NOV 23 2017

Introducing Dedollarization - how various economies are trying to break the dollar hegemony

Sania Lewis

TAGS : dollar, economy, interest rate, currency, United States, Beijing, Nicolas Maduro, President, Venezuelan

Introducing Dedollarization - how various economies are trying to break the dollar hegemony

Is the US Dollar losing its status as the world’s reserve currency? The petrodollar system has allowed the United States to run a huge deficit by borrowing at low interest rates since the inception and fall of the Bretton Woods Agreement. However, as China has recently displaced the United States as the largest importer of oil in the world, there is a possibility of transitioning to the petroyuan. While to-date there has been no official development to move away from the U.S. Dollar, China has announced that it is taking into consideration trading crude in yuan. If the transition does take place, this would mean a greater demand for things in China and a lesser demand for U.S. securities.

In order to implement this transition, Beijing is planning to unveil yuan denominated oil futures in the coming few months. Russia too, is committed to promoting their own currency, particularly in the need for escaping western sanctions. The dollar monopoly in the energy trade has also caused damage to the Russian economy as hydrocarbon revenues form the most significant portion of Russia’s revenues. In addition to agreeing to use the yuan and ruble for bilateral oil trading, China and Russia have also increased their efforts to mine and acquire physical gold.

Nonetheless, the vital question that remains is whether China can convince major crude exporters such as OPEC kingpin and long term US ally Saudi Arabia to support the transition. According to chief economist, Carl Weinberg, China will be able to compel Saudi Arabia to trade oil in yuan and as soon as that happens, the rest of the oil market will follow suit thereby breaking the dollar hegemony.

Venezuelan President Nicolas Maduro has already declared to ‘free’ Venezuela from the US dollar by implementing a new system of international payments. China and Russia are gradually moving away from the U.S. dollar, although this is a process that could take upto 15 to 20 years.

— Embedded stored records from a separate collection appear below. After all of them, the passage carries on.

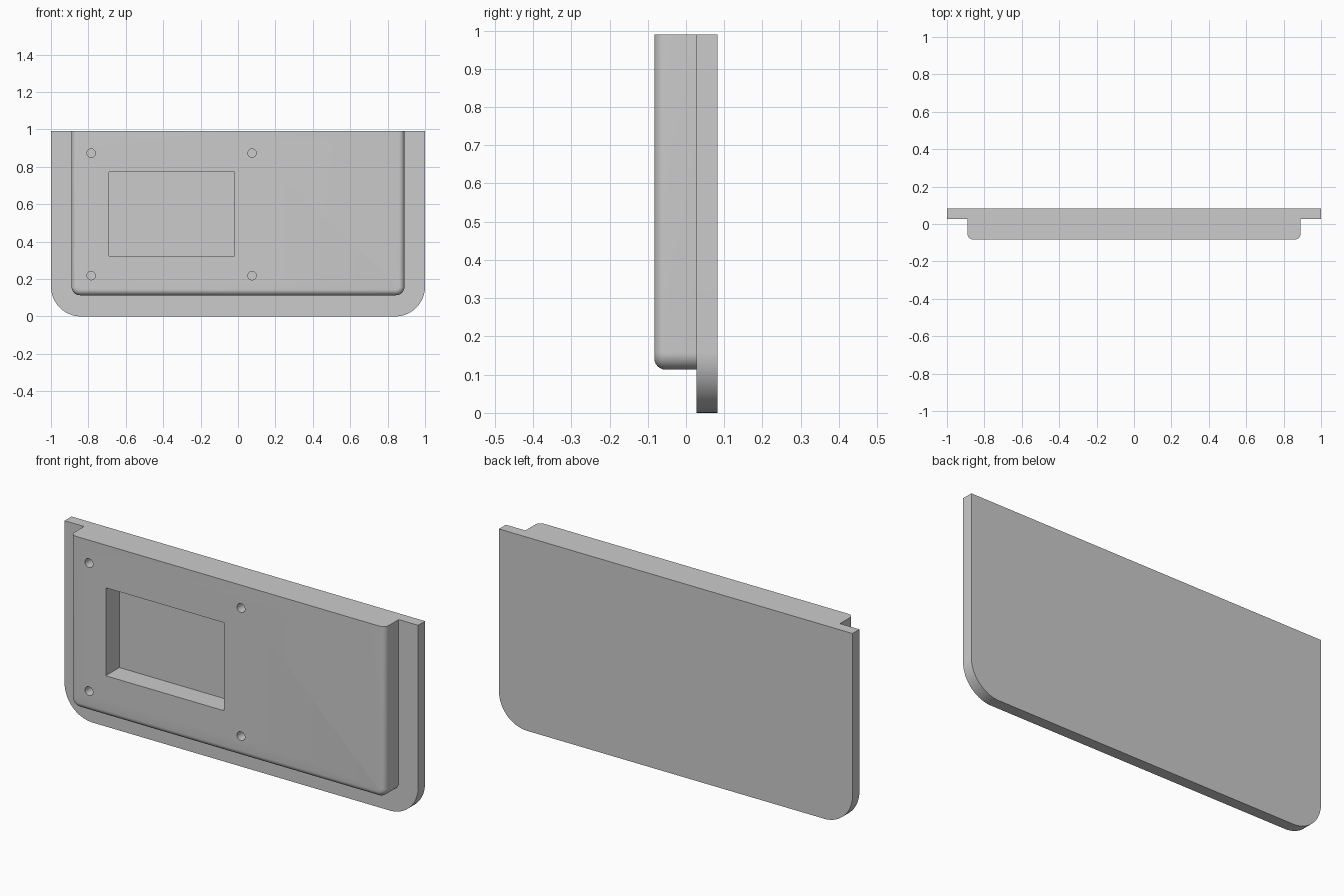
import bpy, bmesh, math
from mathutils import Matrix

cube = bpy.data.objects.get("Cube")
if cube:
    bpy.data.objects.remove(cube, do_unlink=True)

BACK, STEP, FRONT, TOP = 0.083, 0.027, -0.083, 0.99

grey = bpy.data.materials.new("light grey")
grey.use_nodes = True
colour = (0.6, 0.6, 0.6, 1)
grey.diffuse_color = colour
grey.node_tree.nodes["Principled BSDF"].inputs["Base Color"].default_value = colour


def make_object(name, bm):
    bmesh.ops.recalc_face_normals(bm, faces=bm.faces)
    mesh = bpy.data.meshes.new(name)
    bm.to_mesh(mesh)
    bm.free()
    obj = bpy.data.objects.new(name, mesh)
    mesh.materials.append(grey)
    bpy.context.collection.objects.link(obj)
    return obj


def slab(name, half_width, bottom, y0, y1, corner, fillet=0, steps=16):
    """Upright plate with rounded bottom corners and an optional front fillet."""
    outline = [(half_width, TOP)]
    for i in range(steps + 1):
        a = math.pi / 2 * i / steps
        outline.append((half_width - corner + corner * math.cos(a),
                        bottom + corner - corner * math.sin(a)))
    outline += [(-x, z) for x, z in reversed(outline)]
    bm = bmesh.new()
    face = bm.faces.new([bm.verts.new((x, y1, z)) for x, z in outline])
    moved = bmesh.ops.extrude_face_region(bm, geom=[face], use_keep_orig=True)["geom"]
    verts = [v for v in moved if isinstance(v, bmesh.types.BMVert)]
    bmesh.ops.translate(bm, verts=verts, vec=(0, y0 - y1, 0))
    bmesh.ops.recalc_face_normals(bm, faces=bm.faces)
    if fillet:
        rim = [e for e in bm.edges
               if all(abs(v.co.y - y0) < 1e-5 for v in e.verts)
               and not all(v.co.z > TOP - 1e-4 for v in e.verts)]
        bmesh.ops.bevel(bm, geom=rim, offset=fillet, segments=6,
                        profile=0.5, affect='EDGES')
    return make_object(name, bm)


def cut(target, cutter):
    mod = target.modifiers.new("cut", 'BOOLEAN')
    mod.operation = 'DIFFERENCE'
    mod.solver = 'EXACT'
    mod.object = cutter
    bpy.context.view_layer.objects.active = target
    bpy.ops.object.modifier_apply(modifier=mod.name)
    bpy.data.objects.remove(cutter, do_unlink=True)


# Back plate with large rounded bottom corners
back_plate = slab("back_plate", 1.0, 0, STEP, BACK, 0.16, steps=24)

# Raised front body
body = slab("front_body", 0.89, 0.113, FRONT, STEP, 0.045, fillet=0.03, steps=10)

# Rectangular window, open down to the back plate
bm = bmesh.new()
bmesh.ops.create_cube(bm, size=1, matrix=Matrix.Translation((-0.355, 0, 0.547))
                      @ Matrix.Diagonal((0.67, 0.4, 0.45, 1)))
cut(body, make_object("window_cutter", bm))

# Four screw holes around the window
for x in (-0.785, 0.075):
    for z in (0.218, 0.873):
        bm = bmesh.new()
        bmesh.ops.create_cone(bm, cap_ends=True, segments=32, radius1=0.0225,
                              radius2=0.0225, depth=0.4,
                              matrix=Matrix.Translation((x, 0, z))
                              @ Matrix.Rotation(math.pi / 2, 4, 'X'))
        cut(body, make_object("hole_cutter", bm))

# Smooth rounded surfaces, keep edges crisp
bpy.ops.object.select_all(action='DESELECT')
for obj in (back_plate, body):
    obj.select_set(True)
bpy.context.view_layer.objects.active = body
bpy.ops.object.shade_smooth_by_angle(angle=math.radians(30))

While the beginning of the end of the petrodollar may be impending, the dollar hegemony is not yet broken with the US dollar’s share of the world trade at 43 per cent and the yuan at less than 2 per cent.